The trail was longer and more difficult than expected. It went over lumpy, rough volcanic rock and, at one point, everyone we followed, and therefore us too, lost the trail. We found ourselves scrambling over an unstable, dangerous jumble of boulders. Only on our return hike, when we saw a ranger on the lost section of trail, did we correct our previous mistake.

Once at the bay, Chris took immediately to the beautiful waters. I hadn’t brought a swimming suit which I regretted terribly. Everyone had said how cold the water was, and being someone who doesn’t like frigid temperatures, I figured I’d stay on dry land. But the water was just ordinary cold, not intolerable extreme-cold. Maybe around 60°.

Returning to meet the boat shuttle back, we arrived early at the island dock and still had about 50 minutes. The water gently lapping along the rocks was extraordinarily attractive, compelling. Finally, I could stand it no more, and I stripped off my pants and went in with my underwear and shirt. It was gorgeous; the cold quickly faded, becoming instead refreshing, rejuvenating and restorative. I hadn’t showered for three days so it felt particularly cleansing. Being enveloped in the shimmering clear blueness was therapy for the soul.

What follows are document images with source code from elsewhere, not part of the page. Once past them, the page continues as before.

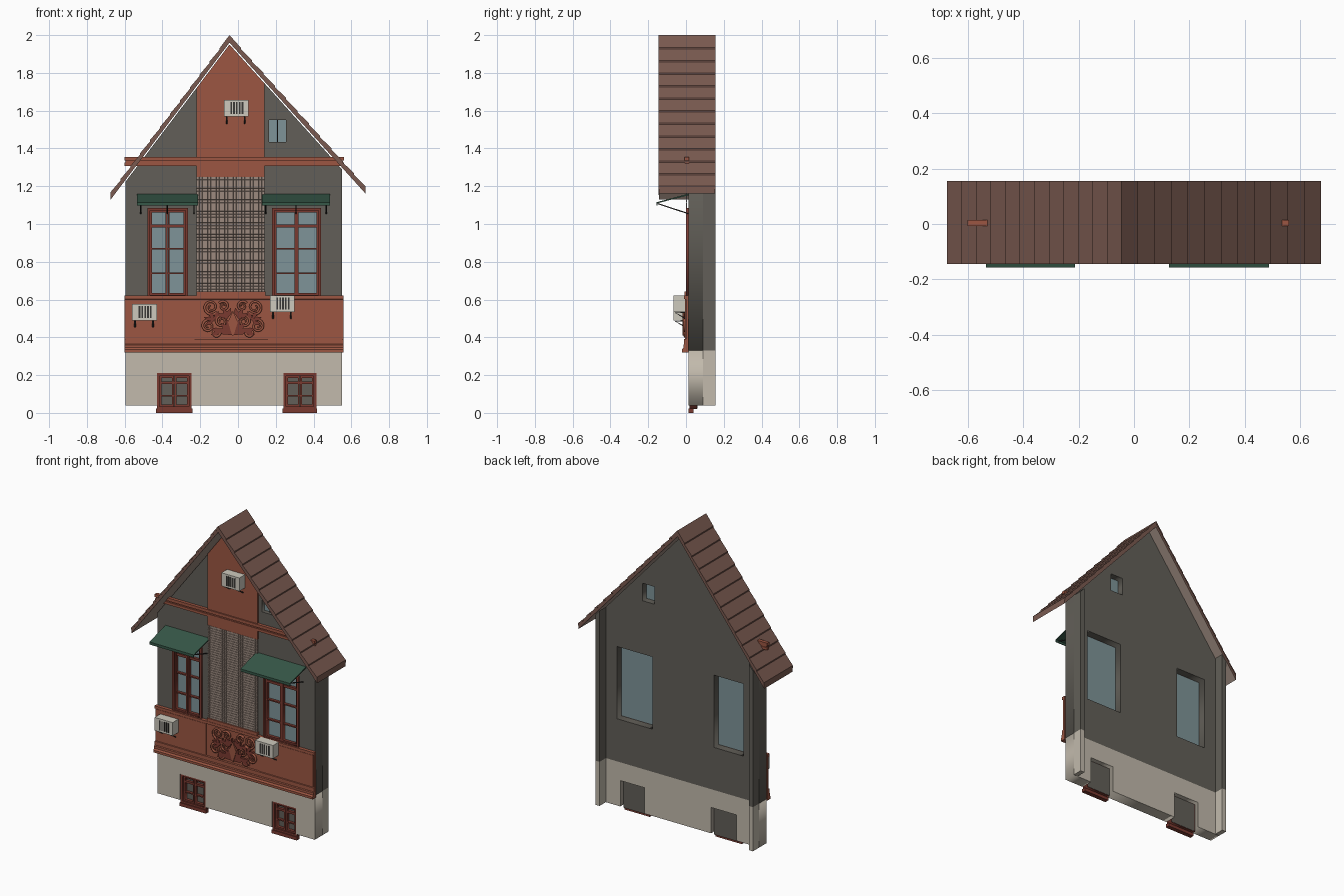
import bpy, bmesh, math
from mathutils import Vector

if "Cube" in bpy.data.objects:
    bpy.data.objects.remove(bpy.data.objects["Cube"])


def material(name, r, g, b):
    m = bpy.data.materials.new(name)
    m.use_nodes = True
    col = [(c / 255 / 12.92 if c < 11 else ((c / 255 + 0.055) / 1.055) ** 2.4) for c in (r, g, b)] + [1]
    m.diffuse_color = col
    m.node_tree.nodes["Principled BSDF"].inputs["Base Color"].default_value = col
    return m


TERRACOTTA = material("terracotta plaster", 156, 86, 66)
WALL = material("dark grey plaster", 98, 95, 88)
STONE = material("pale plinth stone", 194, 186, 172)
TAUPE = material("taupe panel", 156, 138, 127)
GLASS = material("blue grey glass", 126, 148, 152)
GREEN = material("green awning", 54, 88, 72)
FRAME = material("red brown frame", 122, 58, 48)
ROOF = material("brown roof", 122, 90, 80)
METAL = material("light casing", 206, 202, 190)
DARK = material("dark metal", 58, 56, 54)


def finish(name, bm, *mats):
    bmesh.ops.recalc_face_normals(bm, faces=bm.faces)
    me = bpy.data.meshes.new(name)
    bm.to_mesh(me)
    bm.free()
    for m in mats:
        me.materials.append(m)
    ob = bpy.data.objects.new(name, me)
    bpy.context.collection.objects.link(ob)
    return ob


def prism(name, pts, a, b, mat, axis="Y"):
    """Extrude an outline: (x, z) along Y, or (y, z) along X."""
    bm = bmesh.new()
    place = (lambda p, t: (p[0], t, p[1])) if axis == "Y" else (lambda p, t: (t, p[0], p[1]))
    face = bm.faces.new([bm.verts.new(place(p, a)) for p in pts])
    new = bmesh.ops.extrude_face_region(bm, geom=[face])["geom"]
    shift = Vector((0, b - a, 0)) if axis == "Y" else Vector((b - a, 0, 0))
    bmesh.ops.translate(bm, vec=shift, verts=[v for v in new if isinstance(v, bmesh.types.BMVert)])
    return finish(name, bm, mat)


def rect(x0, x1, z0, z1):
    return [(x0, z0), (x1, z0), (x1, z1), (x0, z1)]


def box(name, x0, x1, y0, y1, z0, z1, mat):
    return prism(name, rect(x0, x1, z0, z1), y0, y1, mat)


def sheet(name, outlines, y0, y1, mat):
    """Upright plate whose inner outlines become openings."""
    cu = bpy.data.curves.new(name, "CURVE")
    cu.dimensions, cu.fill_mode, cu.extrude = "2D", "BOTH", (y1 - y0) / 2
    for pts in outlines:
        sp = cu.splines.new("POLY")
        sp.points.add(len(pts) - 1)
        for q, p in zip(sp.points, pts):
            q.co = (p[0], p[1], 0, 1)
        sp.use_cyclic_u = True
    cu.materials.append(mat)
    ob = bpy.data.objects.new(name, cu)
    bpy.context.collection.objects.link(ob)
    ob.rotation_euler.x = math.pi / 2
    ob.location.y = (y0 + y1) / 2
    return ob


def tube(name, pts, radius, mat, taper=False):
    cu = bpy.data.curves.new(name, "CURVE")
    cu.dimensions, cu.bevel_depth, cu.bevel_resolution, cu.use_fill_caps = "3D", radius, 1, True
    sp = cu.splines.new("POLY")
    sp.points.add(len(pts) - 1)
    for i, (q, p) in enumerate(zip(sp.points, pts)):
        q.co = (*p, 1)
        q.radius = 1 - 0.5 * i / len(pts) if taper else 1
    cu.materials.append(mat)
    ob = bpy.data.objects.new(name, cu)
    bpy.context.collection.objects.link(ob)
    return ob


# Overall dimensions
LEFT, RIGHT, RIDGE, EAVE = -0.595, 0.55, -0.045, 0.675
FRONT, INNER, BACK = 0.012, 0.09, 0.155


def roof_z(x, drop=0.0):
    return 2 - drop - (1.11 * (x - RIDGE) if x > RIDGE else 1.32 * (RIDGE - x))


# Walls with openings, plinth with notches, side returns
windows = [(-0.48, -0.265), (0.18, 0.44)]
cellar = [(-0.43, -0.245), (0.24, 0.415)]
gable = [(LEFT, 0.33), (RIGHT, 0.33), (RIGHT, roof_z(RIGHT, 0.05)), (RIDGE, roof_z(RIDGE, 0.05)),
         (LEFT, roof_z(LEFT, 0.05))]
attic = (0.165, 0.255, 1.435, 1.55)
sheet("front_wall", [gable, rect(*attic)] + [rect(a, b, 0.61, 1.085) for a, b in windows], FRONT, INNER, WALL)
base = [(LEFT, 0.04)]
for a, b in cellar:
    base += [(a, 0.04), (a, 0.21), (b, 0.21), (b, 0.04)]
sheet("plinth", [base + [(RIGHT, 0.04), (RIGHT, 0.33), (LEFT, 0.33)]], FRONT, INNER, STONE)
for side, x0, x1 in (("right", LEFT, LEFT + 0.03), ("left", RIGHT - 0.03, RIGHT)):
    top = [(x0, 0.33), (x1, 0.33), (x1, roof_z(x1, 0.05)), (x0, roof_z(x0, 0.05))]
    prism(side + "_return_wall", top, INNER, BACK, WALL)
    box(side + "_return_plinth", x0, x1, INNER, BACK, 0.04, 0.33, STONE)

# Roof: a slab with overlapping courses on each slope
COURSES = 12
for side, end in (("right", -EAVE), ("left", EAVE)):
    slab = prism(side + "_roof_slab", [(RIDGE, roof_z(RIDGE, 0.012)), (end, roof_z(end, 0.012)),
                 (end, roof_z(end, 0.04)), (RIDGE, roof_z(RIDGE, 0.04))], -0.143, BACK - 0.002, ROOF)
    slab.data.materials.append(TAUPE)
    for p in slab.data.polygons:
        p.material_index = int(p.normal.z < -0.3)
    for i in range(COURSES):
        a, b = (RIDGE + (end - RIDGE) * t / COURSES for t in (i, i + 1))
        high = 0.0 if i == 0 else 0.008
        prism(side + "_roof_course", [(a, roof_z(a, high)), (b, roof_z(b)), (b, roof_z(b, 0.016)),
              (a, roof_z(a, 0.016))], -0.145, BACK, ROOF)

# Terracotta facing: gable strip, cornices and apron
P0, P1 = -0.22, 0.14
prism("gable_strip", [(P0, 1.25), (P1, 1.25), (P1, roof_z(P1, 0.05)), (RIDGE, roof_z(RIDGE, 0.05)),
      (P0, roof_z(P0, 0.05))], 0.0, FRONT, TERRACOTTA)
box("cornice_core", -0.595, 0.55, 0.002, FRONT, 1.31, 1.35, TERRACOTTA)
for z0, z1, y in ((1.308, 1.325, -0.004), (1.335, 1.355, -0.008)):
    box("cornice_strip", -0.6, 0.56, y, 0.015, z0, z1, TERRACOTTA)
apron = [(FRONT, 0.32), (-0.022, 0.32), (-0.022, 0.335), (-0.014, 0.345), (-0.014, 0.36), (-0.01, 0.365),
         (-0.01, 0.39), (0.0, 0.392), (0.0, 0.6), (-0.01, 0.604), (-0.01, 0.622), (FRONT, 0.622)]
prism("apron", apron, -0.6, 0.558, TERRACOTTA, "X")
for x0, x1 in ((LEFT, -0.23), (0.16, RIGHT)):
    box("apron_side_panel", x0, x1, -0.005, 0.0, 0.392, 0.6, TERRACOTTA)
box("relief_panel_sill", P0, P1 + 0.005, -0.008, FRONT, 0.622, 0.642, TERRACOTTA)

# Central textured panel with a field of small raised studs
bm = bmesh.new()
bmesh.ops.create_grid(bm, x_segments=24, y_segments=40, size=0.5)
for v in bm.verts:
    v.co = (P0 + (v.co.x + 0.5) * (P1 - P0), 0.006, 0.64 + (v.co.y + 0.5) * 0.61)
bmesh.ops.recalc_face_normals(bm, faces=bm.faces)
if bm.faces[:][0].normal.y > 0:
    bmesh.ops.reverse_faces(bm, faces=bm.faces)
bmesh.ops.inset_individual(bm, faces=bm.faces[:], thickness=0.0012, depth=0.006)
finish("textured_panel", bm, TAUPE)


def window(name, x0, x1, z0, z1, bars, pane, y=0.006):
    """Outer frame, two sashes and glazing bars in front of a pane."""
    t, mid = 0.014, (x0 + x1) / 2
    sheet(name + "_frame", [rect(x0, x1, z0, z1), rect(x0 + t, x1 - t, z0 + t, z1 - t)], y, y + 0.04, FRAME)
    for a, b in ((x0 + t, mid - 0.001), (mid + 0.001, x1 - t)):
        sheet(name + "_sash", [rect(a, b, z0 + t, z1 - t), rect(a + 0.01, b - 0.01, z0 + t + 0.01, z1 - t - 0.01)],
              y + 0.01, y + 0.036, FRAME)
    for z, h in bars:
        box(name + "_bar", x0 + t, x1 - t, y + 0.012, y + 0.036, z - h, z + h, FRAME)
    box(name + "_pane", x0 + 0.002, x1 - 0.002, y + 0.03, y + 0.042, z0 + 0.002, z1 - 0.002, pane)


for side, (a, b) in zip(("right", "left"), windows):
    window(side + "_window", a, b, 0.61, 1.085, [(0.99, 0.008), (0.87, 0.004), (0.74, 0.004)], GLASS, 0.0)
for side, (a, b) in zip(("right", "left"), cellar):
    window(side + "_cellar_window", a, b, 0.02, 0.21, [(0.16, 0.007), (0.092, 0.004)], WALL, 0.018)
    box(side + "_cellar_sill", a - 0.004, b + 0.004, 0.012, 0.04, 0.0, 0.022, FRAME)
box("attic_pane", attic[0], attic[1], 0.04, 0.048, attic[2], attic[3], GLASS)
box("attic_bar", 0.207, 0.213, 0.03, 0.045, attic[2], attic[3], DARK)

# Awnings with slanted stays
for side, x0, x1 in (("right", -0.535, -0.213), ("left", 0.127, 0.487)):
    slope = [(FRONT, 1.16), (-0.157, 1.115), (-0.157, 1.098), (-0.152, 1.098), (-0.15, 1.11), (FRONT, 1.152)]
    prism(side + "_awning", slope, x0, x1, GREEN, "X")
    for x in (x0 + 0.02, (x0 + x1) / 2, x1 - 0.02):
        tube(side + "_awning_stay", [(x, -0.15, 1.108), (x, FRONT, 1.055)], 0.0035, DARK)

# Cooling units with grilles and brackets
for name, x, z in (("right", -0.56, 0.49), ("left", 0.17, 0.535), ("gable", -0.075, 1.57)):
    box(name + "_cooling_unit", x, x + 0.13, -0.065, -0.006, z, z + 0.087, METAL)
    for i in range(5):
        gx = x + 0.034 + i * 0.015
        box(name + "_grille_slot", gx, gx + 0.009, -0.067, -0.064, z + 0.012, z + 0.075, DARK)
    for bx in (x + 0.015, x + 0.11):
        tube(name + "_unit_bracket", [(bx, 0.005, z - 0.04), (bx, -0.058, z - 0.004), (bx, 0.005, z - 0.004),
             (bx, 0.005, z - 0.042)], 0.0045, DARK)

# Mirrored scroll relief: spirals, connecting stems and a leaf fan
CX = -0.027


def scroll(cx, cz, r, turns, start, way):
    n = 28
    return [(cx + r * (1 - 0.8 * t) * math.cos(start + way * t * turns * math.tau),
             cz + r * (1 - 0.8 * t) * math.sin(start + way * t * turns * math.tau)) for t in (i / n for i in range(n + 1))]


def leaf(cx, cz, angle, length):
    d, s = Vector((math.cos(angle), math.sin(angle))), Vector((-math.sin(angle), math.cos(angle)))
    return [tuple(Vector((cx, cz)) + d * length * u + s * length * w)
            for u, w in ((0, 0.03), (0.55, 0.2), (1, 0), (0.55, -0.2), (0, -0.03))]


spirals = [(0.115, 0.56, 0.042, 1.6, -2.4, 1), (0.06, 0.485, 0.036, 1.5, 2.6, -1), (0.13, 0.46, 0.034, 1.5, 1.6, -1),
           (0.05, 0.565, 0.028, 1.4, 0.6, 1), (0.09, 0.425, 0.024, 1.3, 2.8, 1)]
sprays = [(0.0, 0.415, a, 0.09) for a in (0.35, 0.75, 1.15)] + [(0.1, 0.49, a, 0.055) for a in (-0.5, 0.3, 1.1, 2.0)]
sprays += [(0.03, 0.5, a, 0.06) for a in (0.5, 1.2, 1.9)] + [(0.06, 0.43, a, 0.06) for a in (-0.3, 0.3)]
for m in (-1, 1):
    for s in spirals:
        tube("relief_scroll", [(CX + m * x, -0.006, z) for x, z in scroll(*s)], 0.008, TERRACOTTA, True)
    for s in sprays:
        prism("relief_leaf", [(CX + m * x, z) for x, z in leaf(*s)], -0.014, 0.0, FRAME)
prism("relief_centre_leaf", [(CX + x, z) for x, z in leaf(0, 0.41, math.pi / 2, 0.13)], -0.018, 0.0, TERRACOTTA)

After the boat trip back, we began the grueling trudge up the steep slope to the parking lot. The sweat and grime that had been washed away, returned.

This gallery contains 58 photos